Unfortunately, in the series against Boston, Carolina relied far too heavily on long passes, even when the stingy Bruins defense did not give them a good look.
In Game 1, Dougie Hamilton tries a long lead pass to a well-contained Teuvo Teravainen, but Teravainen cannot get his stick to the puck and it goes for icing.
Hamilton has tons of ice to skate and create with his own legs, but settles for a low percentage pass.
In Game 3, Hamilton gets caught flat-footed, as David Krejci pressures, and again ices the puck.
Standing still puts Hamilton in a difficult position and leaves him few options, but to try the long pass.
Jaccob Slavin also failed to connect on a long seam pass which the Bruins were able to quickly take care of.
The missed passes aren’t entirely on the defensemen. In each of the above clips it is difficult to find a forward low enough to the puck to give Slavin or Hamilton much of a better option.
The failure to connect on stretch passes even dates back to last year’s Eastern Conference Final matchup.
Obviously the goal is to avoid icings and connect on passes to spring high danger chances. But the stretch pass is a low percentage play, of course not all of them will connect perfectly. But the Hurricanes hope that their frequent usage of long passes can at least negate the icing by tipping the puck into the zone and going to work on an aggressive forecheck.
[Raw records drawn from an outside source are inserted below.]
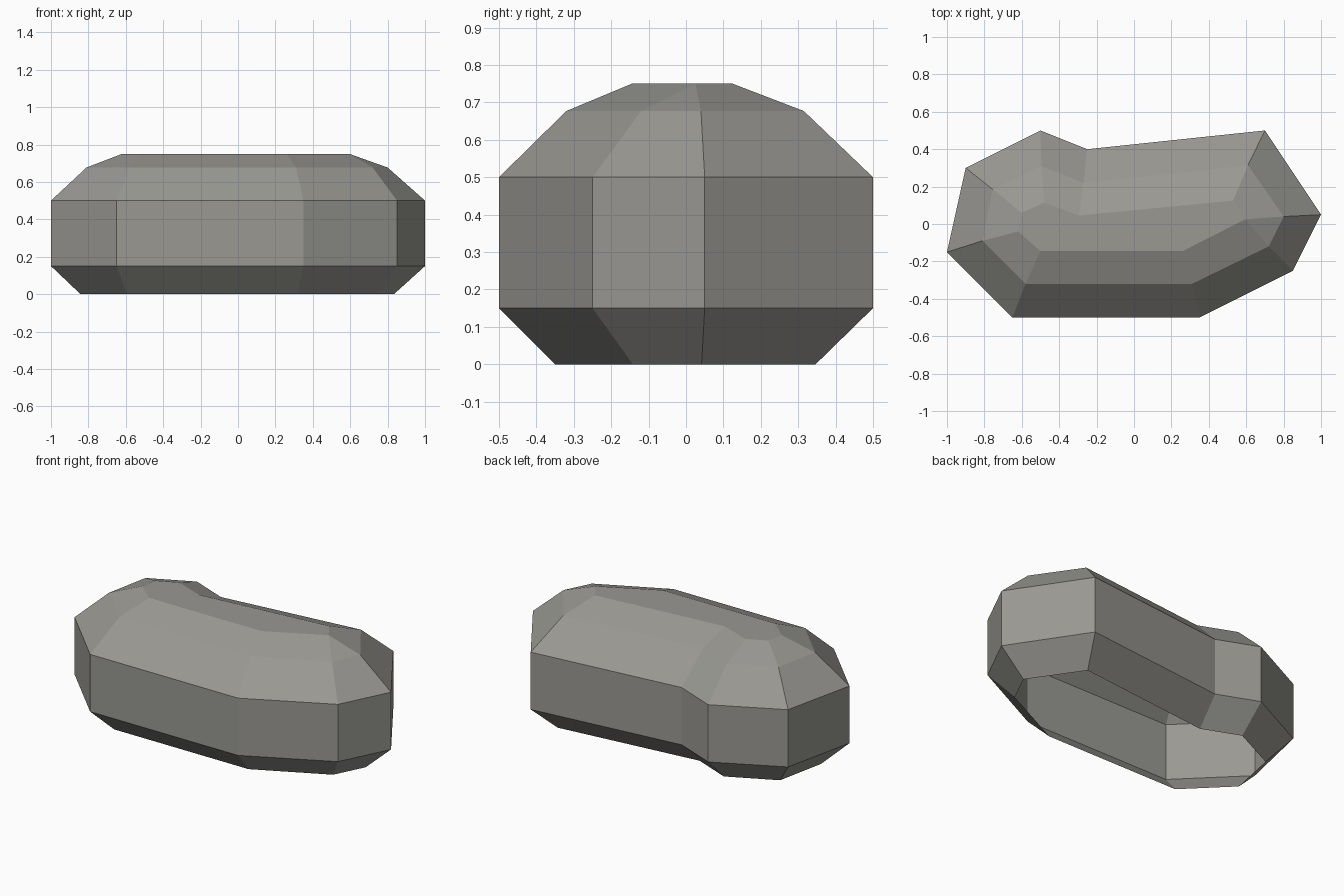
import bpy
import bmesh
from mathutils import Vector

cube = bpy.data.objects.get("Cube")
if cube:
    bpy.data.objects.remove(cube)

# Plan outlines, counter-clockwise from the front right corner
body = [(-.65, -.5), (.35, -.5), (.85, -.25), (1, .05), (.7, .5),
        (-.25, .4), (-.5, .5), (-.9, .3), (-1, -.15)]
shoulder = [(-.58, -.32), (.31, -.32), (.72, -.12), (.8, .04), (.61, .315),
            (-.27, .22), (-.495, .31), (-.755, .185), (-.81, -.09)]
crown = [(-.5, -.145), (.26, -.145), (.595, .025), (.595, .025), (.53, .125),
         (-.295, .045), (-.48, .115), (-.6, .06), (-.62, -.04)]
# The foot tapers in slightly less than the shoulder
foot = [Vector(a).lerp(Vector(b), .83) for a, b in zip(body, shoulder)]

stone = bpy.data.materials.new("warm_grey_stone")
stone.use_nodes = True
grey = (.32, .315, .29, 1)
stone.diffuse_color = grey
shader = stone.node_tree.nodes["Principled BSDF"]
shader.inputs["Base Color"].default_value = grey
shader.inputs["Roughness"].default_value = .9

# Loft the rings into a faceted boulder, left open underneath
bm = bmesh.new()
levels = [(foot, 0), (body, .15), (body, .5), (shoulder, .677), (crown, .75)]
rings = [[bm.verts.new((p[0], p[1], z)) for p in outline] for outline, z in levels]
for low, high in zip(rings, rings[1:]):
    for i in range(len(low)):
        j = (i + 1) % len(low)
        bm.faces.new((low[i], low[j], high[j], high[i]))
bm.faces.new(rings[-1])
bmesh.ops.remove_doubles(bm, verts=bm.verts, dist=.001)

mesh = bpy.data.meshes.new("boulder")
bm.to_mesh(mesh)
bm.free()
mesh.materials.append(stone)
bpy.context.collection.objects.link(bpy.data.objects.new("boulder", mesh))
That worked against the discombobulated mess that was the New York Rangers. The tip-in method finds success against teams with less talent or structure. But against a well-oiled machine like the Bruins, the tip-ins only worked to set up a quick Boston breakout.
Teravainen is able to redirect Joel Edmundson’s pass and the Hurricanes pursue, but the Bruins execute two passes and are quickly out of their own end.
And it was not a one off. Over and over in the film, a failed Carolina stretch pass led to an easy Boston breakout, often aided by competent puck handling from a netminder.
And once again appeared in last year’s series. The same phenomenon was on display in last year’s sweep.
In all of these instances the Hurricanes failed to get in on the forecheck quickly enough and never even get a stick on the puck. They fail because the Hurricanes either do not have the proper numbers or positional discipline to disrupt Boston’s precise breakout.
Even in the rare occasion that the Hurricanes were able to complete a stretch pass, Boston’s tight defensive gaps quickly turned them into turnovers.
Again in this situation, the Carolina defense has room to skate, but instead opts for the a contested two line pass.
The Hurricanes are at their best when their defensemen are moving their feet and jumping into the play. Stretch passes can be an effective tool to have, but Carolina has too often passed up the option to create with their legs and short, simple passes in favor of the long ball. Despite the fact that there are a few excellent passers on the back end, Carolina must decrease their reliance on long, low percentage passes in order to elevate their game to compete against the league’s best.